The items I now own are all items I wear regularly and feel comfortable in. I won’t call it a ‘capsule wardrobe’ as I’m just not that organised or put together. My style is more eclectic than classic. BUT I can easily put together outfits and grab things I know I love to wear. Pre-kids me had a wardrobe so full you could barely see what was in it let another find an outfit to wear. I’d have bought items from fast fashion high street shops not because I liked them on ME but because I liked how they looked styled on the model in the magazines.
After decluttering my wardrobe and really stripping it back, I’m now so much more conscious about buying more. I buy only what I need, know will last and know that I’ll actually feel good wearing. I spend a little more on each item then I used to, but that’s because I know quality over quantity is better for the environment and my bank balance longer term.
I now look for qualities in clothing brands that I honestly had no care about before ( I’m ashamed to admit this but it’s the truth). Some of these are: are they a small brand, are they ethical, what are their values, do they use organic materials. A lot of the really great ethical brands are more expensive so if you’re on a tight budget try looking for organic cotton items from high street brands like H&M or find a small wahp (work at home parents) brand as these have much lower carbon footprints and obviously being handmade by themselves you know they’re not exploiting labour elsewhere.
I will also happily wear secondhand clothing, although this isn’t new to me as I’ve always loved ‘vintage’ clothing and actually used to have my own vintage clothing stall. Secondhand is an even better option than buying ethically produced new. Secondhand shopping means you’ve not had to use any resources to manufacture another item. Even better if you then pass it on when you’re no longer wearing it. I also love that with secondhand clothing, as it’s usually no longer available in high street shops, you’ll have a piece that is unique!
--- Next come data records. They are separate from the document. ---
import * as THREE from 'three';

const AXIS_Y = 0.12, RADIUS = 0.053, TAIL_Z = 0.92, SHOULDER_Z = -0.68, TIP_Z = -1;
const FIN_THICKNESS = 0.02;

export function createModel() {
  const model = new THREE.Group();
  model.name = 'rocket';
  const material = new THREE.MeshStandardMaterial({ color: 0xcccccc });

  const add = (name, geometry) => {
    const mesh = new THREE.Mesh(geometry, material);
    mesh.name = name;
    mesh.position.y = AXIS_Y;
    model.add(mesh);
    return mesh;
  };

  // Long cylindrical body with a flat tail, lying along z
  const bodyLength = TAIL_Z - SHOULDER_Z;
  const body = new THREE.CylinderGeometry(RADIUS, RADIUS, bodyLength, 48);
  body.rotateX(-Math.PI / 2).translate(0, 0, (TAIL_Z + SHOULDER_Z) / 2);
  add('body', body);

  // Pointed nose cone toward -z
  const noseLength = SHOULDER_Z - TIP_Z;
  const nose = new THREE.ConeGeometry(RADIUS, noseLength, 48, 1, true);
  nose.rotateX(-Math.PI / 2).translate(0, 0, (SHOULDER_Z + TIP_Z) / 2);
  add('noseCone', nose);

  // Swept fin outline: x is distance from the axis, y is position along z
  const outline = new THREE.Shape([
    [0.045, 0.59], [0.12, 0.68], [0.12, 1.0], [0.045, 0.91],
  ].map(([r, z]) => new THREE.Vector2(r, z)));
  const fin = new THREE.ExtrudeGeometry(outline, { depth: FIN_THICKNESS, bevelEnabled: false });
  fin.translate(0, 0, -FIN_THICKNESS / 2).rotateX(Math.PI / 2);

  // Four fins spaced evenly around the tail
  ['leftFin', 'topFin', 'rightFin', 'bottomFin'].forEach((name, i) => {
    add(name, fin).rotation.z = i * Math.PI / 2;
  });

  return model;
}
There are many benefits to saying no to fast fashion (I’ll list some facts at the bottom) but the one I’m thankful for on a personal level is that’s it’s encouraged me to dress exactly as I want to, to express my personality and not give a blooming hoot about whether it’s ‘in’ or ‘out’ of this months trends.
Fast Fashion Facts:
- The UK is the epicentre of fast fashion in Europe, with each person buying an estimated 26.7kg of clothing every year, compared to an average 15.6kg for people across Germany, Denmark, France, Italy, the Netherlands and Sweden.
- When we buy polyester clothes, we’re wearing fossil fuels The proportion of synthetic fibres, such as polyester, in our garments has doubled since 2000, rising to 60% in 2019. These fibres are produced from oil.
- Every year, global emissions from textile production are equivalent to 1.2 billion tonnes of CO2, a figure that outweighs the carbon footprint of international flights and shipping combined.
- It’s estimated that more than two tonnes of clothing are bought each minute in the UK, more than any other country in Europe.That amount produces nearly 50 tonnes of carbon emissions - the same as driving 162,000 miles in a car.